What a strange theme for the holiday season, huh? Death.
The word itself sounds like an assault on our ears, a slap to our soul. We all know that it is something that will happen to us…and yet, we also fear it, dread it, or hide from it. Many people get offended whenever it is mentioned.
My mother was one of those. Throughout my teen-aged years (and beyond) our family experienced the death of many who were close to us…friends and relatives. Every time, my mother would shut herself off, and refuse to speak about the person who had died.
When her closest friend, Velma, passed away, my mother was particularly effected. If we even mentioned Velma’s name, she became upset and would isolate herself from us. We had to beg her to go Velma’s funeral - she did not want to go. However, she gave in, and reluctantly pulled herself together and went with us to the funeral home.
When we arrived, at first she refused to go to the casket and view Velma’s remains (a truly bizarre ritual that also makes sense in helping those of us left behind to accept the loved one’s passing). When she got there, and looked at Velma, she began to exclaim “she’s breathing, she’s breathing!” We tried to tell her that Velma was not breathing, but mom would not be convinced. We had to remove her from the funeral service before she made a scene.

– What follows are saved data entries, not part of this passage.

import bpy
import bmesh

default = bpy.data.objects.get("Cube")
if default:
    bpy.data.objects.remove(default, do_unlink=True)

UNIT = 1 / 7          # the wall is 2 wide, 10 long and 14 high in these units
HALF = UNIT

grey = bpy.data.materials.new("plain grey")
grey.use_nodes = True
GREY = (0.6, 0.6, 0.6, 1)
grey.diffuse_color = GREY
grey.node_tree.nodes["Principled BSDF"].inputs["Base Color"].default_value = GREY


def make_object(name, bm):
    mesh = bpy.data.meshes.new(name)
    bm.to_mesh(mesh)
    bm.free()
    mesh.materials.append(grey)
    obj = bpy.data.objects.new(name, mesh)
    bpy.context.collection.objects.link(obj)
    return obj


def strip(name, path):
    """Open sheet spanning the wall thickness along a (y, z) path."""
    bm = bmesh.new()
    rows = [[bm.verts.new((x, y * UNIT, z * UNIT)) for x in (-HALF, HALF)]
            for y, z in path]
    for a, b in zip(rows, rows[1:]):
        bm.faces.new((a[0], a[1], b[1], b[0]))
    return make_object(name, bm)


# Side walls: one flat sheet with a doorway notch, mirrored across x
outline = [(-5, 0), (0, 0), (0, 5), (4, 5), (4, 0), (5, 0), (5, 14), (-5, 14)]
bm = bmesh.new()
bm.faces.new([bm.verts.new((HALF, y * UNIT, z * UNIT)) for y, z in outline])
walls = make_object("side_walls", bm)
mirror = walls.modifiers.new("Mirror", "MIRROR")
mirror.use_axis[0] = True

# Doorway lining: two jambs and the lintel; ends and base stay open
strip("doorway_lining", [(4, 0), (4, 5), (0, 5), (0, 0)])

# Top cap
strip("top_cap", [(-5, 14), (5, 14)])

For days after, she was strangely detached from all of life. It began to occur to me that - for my mother - death resulted in an incapacitating sense of loss. And that sense of loss was directly related to the fact that she was profoundly unhappy with her own life, and any thing that disturbed her carefully crafted mask of happiness would just freak her out and cause her to feel a sense of desolation.
As a pastor, I dealt with many, many deaths, officiating at dozens of funerals and helping literally hundreds of people work through the issues of grief and loss. I began to understand that how a person responds to death is actually determined by how they relate to life - their own life. Yes, there is always sadness and grief…but beyond that, death says more about us, the living, than any thing it may say about the deceased.
Death is part of life, just as breathing, eating, sleeping or sex. We all know that. Our response to death is based on two issues: (1) how does the death of another impact us, and (2) what do we believe happens when we die? Is there life or consciousness after death…for them, and for us?
Death is a great reminder that nothing lasts forever. All is impermanence, and everything changes. I have a meditation altar that I use every day to assist me in meditating. On that altar, I have placed several reminders of things that I believe are important to hold before me in mediation. One is a reminder of fear…and to meditate on the reality that fear only holds power over me if I allow it. The other reminder is of death…I have the jaw bone of an animal and a scythe. Both remind me that death comes to all living things; that I am impermanent and passing away.
Both of those reminders help me to meditate on this truth - Life is Now, and has to be lived without fear. Death reminds me to value every moment of Now. My own death…and the death of those I love…is coming. I cannot stop it. But I can prepare how it impacts me by choosing to live Now, without fear.
That is Beauty for me…living life large, without fear. Fear is the opposite of Love; if I live without fear, I increase my ability to live with and in Love.
As for life after death? That is the Big Question and the Mystery. No one knows. There is scientific evidence to indicate that somehow, our consciousness exists after death. There are thousands of recorded “life after death” incidents. But none of those can conclusively show us what happens after we die. Religion, in an attempt to control us in the name of power and government, created the concept of Hell so that it could exploit that mystery. But religion’s attempt to scare us about death and hell is as uncertain as any other speculation about life after death.
Beauty…and Mystery. Both reside with death. If we embrace death, and let it remind us to cherish life here and now, then we overcome the fear of death and are empowered to live our lives with Love. It is worth it…and I cannot think of a better way to celebrate the holidays and the year’s end than to be empowered to live without fear and fully in the moment, with Love.